Limited liability companies form the backbone of our modern economy. However, there is a persistent danger of moral hazard on the part of directors and shareholders, particularly in closely held or private companies. Like all developed legal systems, English and German law both provide mechanisms designed to protect creditors from such risks. This book investigates some of these mechanisms, including the avoidance of pre-insolvency acts, capital maintenance and creditor-regarding duties of directors. By analysing the different conceptual and doctrinal perspectives inherent in the English and German systems, this book seeks to advance a discourse between audiences with different legal backgrounds. It will be an invaluable guide for those wishing to understand how the protective mechanisms operate and interact with each other, and how they do so in quite different ways in the two jurisdictions.
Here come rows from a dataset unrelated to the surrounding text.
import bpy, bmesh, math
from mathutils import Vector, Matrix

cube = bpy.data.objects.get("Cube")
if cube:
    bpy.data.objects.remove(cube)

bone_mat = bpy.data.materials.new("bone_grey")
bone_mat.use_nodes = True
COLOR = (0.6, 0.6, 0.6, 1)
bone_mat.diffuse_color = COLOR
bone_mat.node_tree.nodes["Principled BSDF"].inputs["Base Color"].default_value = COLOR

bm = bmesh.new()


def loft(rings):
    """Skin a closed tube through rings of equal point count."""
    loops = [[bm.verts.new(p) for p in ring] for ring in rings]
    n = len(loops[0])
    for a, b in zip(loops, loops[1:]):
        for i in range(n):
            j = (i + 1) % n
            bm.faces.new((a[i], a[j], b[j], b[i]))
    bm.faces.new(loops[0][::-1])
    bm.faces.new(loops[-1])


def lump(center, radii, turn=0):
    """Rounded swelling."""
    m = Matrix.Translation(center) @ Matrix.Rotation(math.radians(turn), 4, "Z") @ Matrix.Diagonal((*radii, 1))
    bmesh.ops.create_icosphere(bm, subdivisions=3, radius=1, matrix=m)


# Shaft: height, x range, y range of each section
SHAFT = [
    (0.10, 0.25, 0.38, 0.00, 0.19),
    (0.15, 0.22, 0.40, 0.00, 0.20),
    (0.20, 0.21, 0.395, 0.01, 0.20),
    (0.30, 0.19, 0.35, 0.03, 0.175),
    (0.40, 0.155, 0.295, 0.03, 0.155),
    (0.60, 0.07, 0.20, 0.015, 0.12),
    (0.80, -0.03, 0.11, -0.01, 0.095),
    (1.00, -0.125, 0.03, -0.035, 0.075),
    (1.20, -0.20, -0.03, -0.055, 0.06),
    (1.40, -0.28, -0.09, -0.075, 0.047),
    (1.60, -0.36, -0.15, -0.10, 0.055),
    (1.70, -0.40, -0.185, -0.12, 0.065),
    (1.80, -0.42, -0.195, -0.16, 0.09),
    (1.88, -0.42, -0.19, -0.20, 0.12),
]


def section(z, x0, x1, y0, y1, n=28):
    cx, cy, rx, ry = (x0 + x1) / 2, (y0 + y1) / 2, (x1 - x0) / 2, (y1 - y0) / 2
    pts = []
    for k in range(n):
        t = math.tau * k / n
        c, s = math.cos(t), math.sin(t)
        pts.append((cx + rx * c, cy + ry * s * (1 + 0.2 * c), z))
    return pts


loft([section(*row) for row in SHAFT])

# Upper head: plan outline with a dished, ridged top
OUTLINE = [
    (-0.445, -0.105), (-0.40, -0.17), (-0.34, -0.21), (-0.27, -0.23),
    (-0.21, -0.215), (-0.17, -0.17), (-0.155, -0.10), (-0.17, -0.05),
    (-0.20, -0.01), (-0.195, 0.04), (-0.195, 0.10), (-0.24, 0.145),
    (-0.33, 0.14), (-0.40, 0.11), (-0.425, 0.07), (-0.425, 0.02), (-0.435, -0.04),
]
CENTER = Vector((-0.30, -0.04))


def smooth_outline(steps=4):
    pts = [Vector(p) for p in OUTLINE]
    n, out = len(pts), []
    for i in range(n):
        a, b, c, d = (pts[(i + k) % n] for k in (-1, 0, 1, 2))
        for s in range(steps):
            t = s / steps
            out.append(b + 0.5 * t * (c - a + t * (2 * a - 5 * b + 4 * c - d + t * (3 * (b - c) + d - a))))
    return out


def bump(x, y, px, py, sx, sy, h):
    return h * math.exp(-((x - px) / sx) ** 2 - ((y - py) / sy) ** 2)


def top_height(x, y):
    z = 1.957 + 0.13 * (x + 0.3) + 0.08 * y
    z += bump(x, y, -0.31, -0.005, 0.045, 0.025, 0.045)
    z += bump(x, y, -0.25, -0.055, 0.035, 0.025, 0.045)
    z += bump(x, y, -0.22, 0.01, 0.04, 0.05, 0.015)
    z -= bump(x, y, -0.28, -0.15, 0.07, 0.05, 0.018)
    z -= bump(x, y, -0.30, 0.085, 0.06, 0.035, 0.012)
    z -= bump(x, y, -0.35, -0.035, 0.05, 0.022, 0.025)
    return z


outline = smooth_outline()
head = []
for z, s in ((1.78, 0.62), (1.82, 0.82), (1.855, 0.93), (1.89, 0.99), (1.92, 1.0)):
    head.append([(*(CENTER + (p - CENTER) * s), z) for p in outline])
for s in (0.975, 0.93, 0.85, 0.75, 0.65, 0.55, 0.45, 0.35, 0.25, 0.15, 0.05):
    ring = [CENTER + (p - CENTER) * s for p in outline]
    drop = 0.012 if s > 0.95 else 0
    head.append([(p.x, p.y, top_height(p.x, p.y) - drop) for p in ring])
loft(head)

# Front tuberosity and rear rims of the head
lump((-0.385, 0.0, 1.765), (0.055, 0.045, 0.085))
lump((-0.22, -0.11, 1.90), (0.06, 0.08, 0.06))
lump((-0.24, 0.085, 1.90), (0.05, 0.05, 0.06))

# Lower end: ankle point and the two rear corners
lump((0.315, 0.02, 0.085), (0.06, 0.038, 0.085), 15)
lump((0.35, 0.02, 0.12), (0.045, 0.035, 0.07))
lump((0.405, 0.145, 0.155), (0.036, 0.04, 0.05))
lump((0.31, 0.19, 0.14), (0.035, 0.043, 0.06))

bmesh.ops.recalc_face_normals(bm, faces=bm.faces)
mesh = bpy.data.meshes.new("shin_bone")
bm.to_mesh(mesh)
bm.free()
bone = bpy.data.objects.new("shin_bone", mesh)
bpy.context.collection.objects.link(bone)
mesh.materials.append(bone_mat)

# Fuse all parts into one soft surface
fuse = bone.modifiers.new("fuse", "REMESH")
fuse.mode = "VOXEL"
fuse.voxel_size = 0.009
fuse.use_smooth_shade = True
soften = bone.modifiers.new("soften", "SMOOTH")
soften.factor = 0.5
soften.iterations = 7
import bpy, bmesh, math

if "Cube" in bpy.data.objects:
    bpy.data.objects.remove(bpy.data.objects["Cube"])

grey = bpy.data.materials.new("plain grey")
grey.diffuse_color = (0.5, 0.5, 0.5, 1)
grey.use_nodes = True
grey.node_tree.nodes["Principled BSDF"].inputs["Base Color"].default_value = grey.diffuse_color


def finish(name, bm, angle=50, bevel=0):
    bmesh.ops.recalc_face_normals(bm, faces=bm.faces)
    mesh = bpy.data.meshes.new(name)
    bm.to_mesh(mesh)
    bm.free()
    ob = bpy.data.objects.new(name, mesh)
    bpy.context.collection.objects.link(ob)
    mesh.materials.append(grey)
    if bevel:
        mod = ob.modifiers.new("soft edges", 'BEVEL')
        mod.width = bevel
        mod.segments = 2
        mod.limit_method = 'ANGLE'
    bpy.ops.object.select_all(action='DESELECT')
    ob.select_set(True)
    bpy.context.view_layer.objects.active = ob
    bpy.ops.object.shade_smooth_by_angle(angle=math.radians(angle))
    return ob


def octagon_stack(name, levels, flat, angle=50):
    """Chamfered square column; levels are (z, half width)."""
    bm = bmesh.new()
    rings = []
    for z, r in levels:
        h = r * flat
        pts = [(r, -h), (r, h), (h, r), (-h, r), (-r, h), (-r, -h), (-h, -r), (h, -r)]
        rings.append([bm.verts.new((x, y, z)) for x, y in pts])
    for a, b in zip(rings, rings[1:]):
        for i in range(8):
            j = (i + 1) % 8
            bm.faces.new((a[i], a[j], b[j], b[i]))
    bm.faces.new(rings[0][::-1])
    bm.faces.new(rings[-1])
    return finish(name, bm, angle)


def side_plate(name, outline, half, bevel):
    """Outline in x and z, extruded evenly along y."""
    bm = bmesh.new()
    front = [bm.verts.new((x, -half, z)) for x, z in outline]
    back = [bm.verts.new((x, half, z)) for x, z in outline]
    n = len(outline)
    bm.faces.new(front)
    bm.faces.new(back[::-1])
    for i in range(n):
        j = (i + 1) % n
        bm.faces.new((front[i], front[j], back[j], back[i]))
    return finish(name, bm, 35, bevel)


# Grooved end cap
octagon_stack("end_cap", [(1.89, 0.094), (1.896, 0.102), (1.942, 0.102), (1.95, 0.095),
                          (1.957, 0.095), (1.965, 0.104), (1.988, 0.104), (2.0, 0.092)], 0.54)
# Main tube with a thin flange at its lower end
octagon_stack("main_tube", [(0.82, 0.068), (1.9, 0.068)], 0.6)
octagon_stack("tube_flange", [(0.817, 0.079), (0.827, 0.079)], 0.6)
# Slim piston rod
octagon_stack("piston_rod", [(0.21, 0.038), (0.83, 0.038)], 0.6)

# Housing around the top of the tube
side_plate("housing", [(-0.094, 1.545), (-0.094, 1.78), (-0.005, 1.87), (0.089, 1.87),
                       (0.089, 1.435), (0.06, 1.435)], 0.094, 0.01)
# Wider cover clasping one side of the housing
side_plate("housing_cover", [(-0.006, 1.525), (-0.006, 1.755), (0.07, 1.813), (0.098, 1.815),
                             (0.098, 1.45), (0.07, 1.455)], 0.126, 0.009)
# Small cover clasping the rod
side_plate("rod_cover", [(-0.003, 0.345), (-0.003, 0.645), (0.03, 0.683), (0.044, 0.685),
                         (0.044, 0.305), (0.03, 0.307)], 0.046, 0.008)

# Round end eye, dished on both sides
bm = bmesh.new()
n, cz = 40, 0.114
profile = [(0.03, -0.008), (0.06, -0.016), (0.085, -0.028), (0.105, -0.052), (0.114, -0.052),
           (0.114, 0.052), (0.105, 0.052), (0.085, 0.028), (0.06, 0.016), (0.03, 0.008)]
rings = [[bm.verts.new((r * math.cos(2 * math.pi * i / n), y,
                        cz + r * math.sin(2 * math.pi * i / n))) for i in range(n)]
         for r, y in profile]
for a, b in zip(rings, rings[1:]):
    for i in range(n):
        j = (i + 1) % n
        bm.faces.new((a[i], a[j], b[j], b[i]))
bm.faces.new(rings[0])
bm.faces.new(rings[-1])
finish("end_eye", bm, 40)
This latest volume in the "Victoria Country History of Durham" (the first for over eighty years) presents a study of the township of Darlington, part of the parish of the same name. It traces the history of Darlington from the earliest times: a small Anglo-Saxon settlement becoming a flourishing bishop's borough in the middle ages; its growth as an important staging post on the Great North Road during the seventeenth and eighteenth centuries; and the town's prosperity during the nineteenth century, reinforced by its situation on the railway network. The story is taken up to the present time, with accounts of Darlington's social, political, topographical and economic history. The latter includes thorough accounts of major industries, including iron and engineering, leather, and the little-known but highly significant worsted and linen manufacturing industries. Gillian Cookson is County Editor, Victoria County History of Durham.
Online Reputation Articles
Online Reputation Books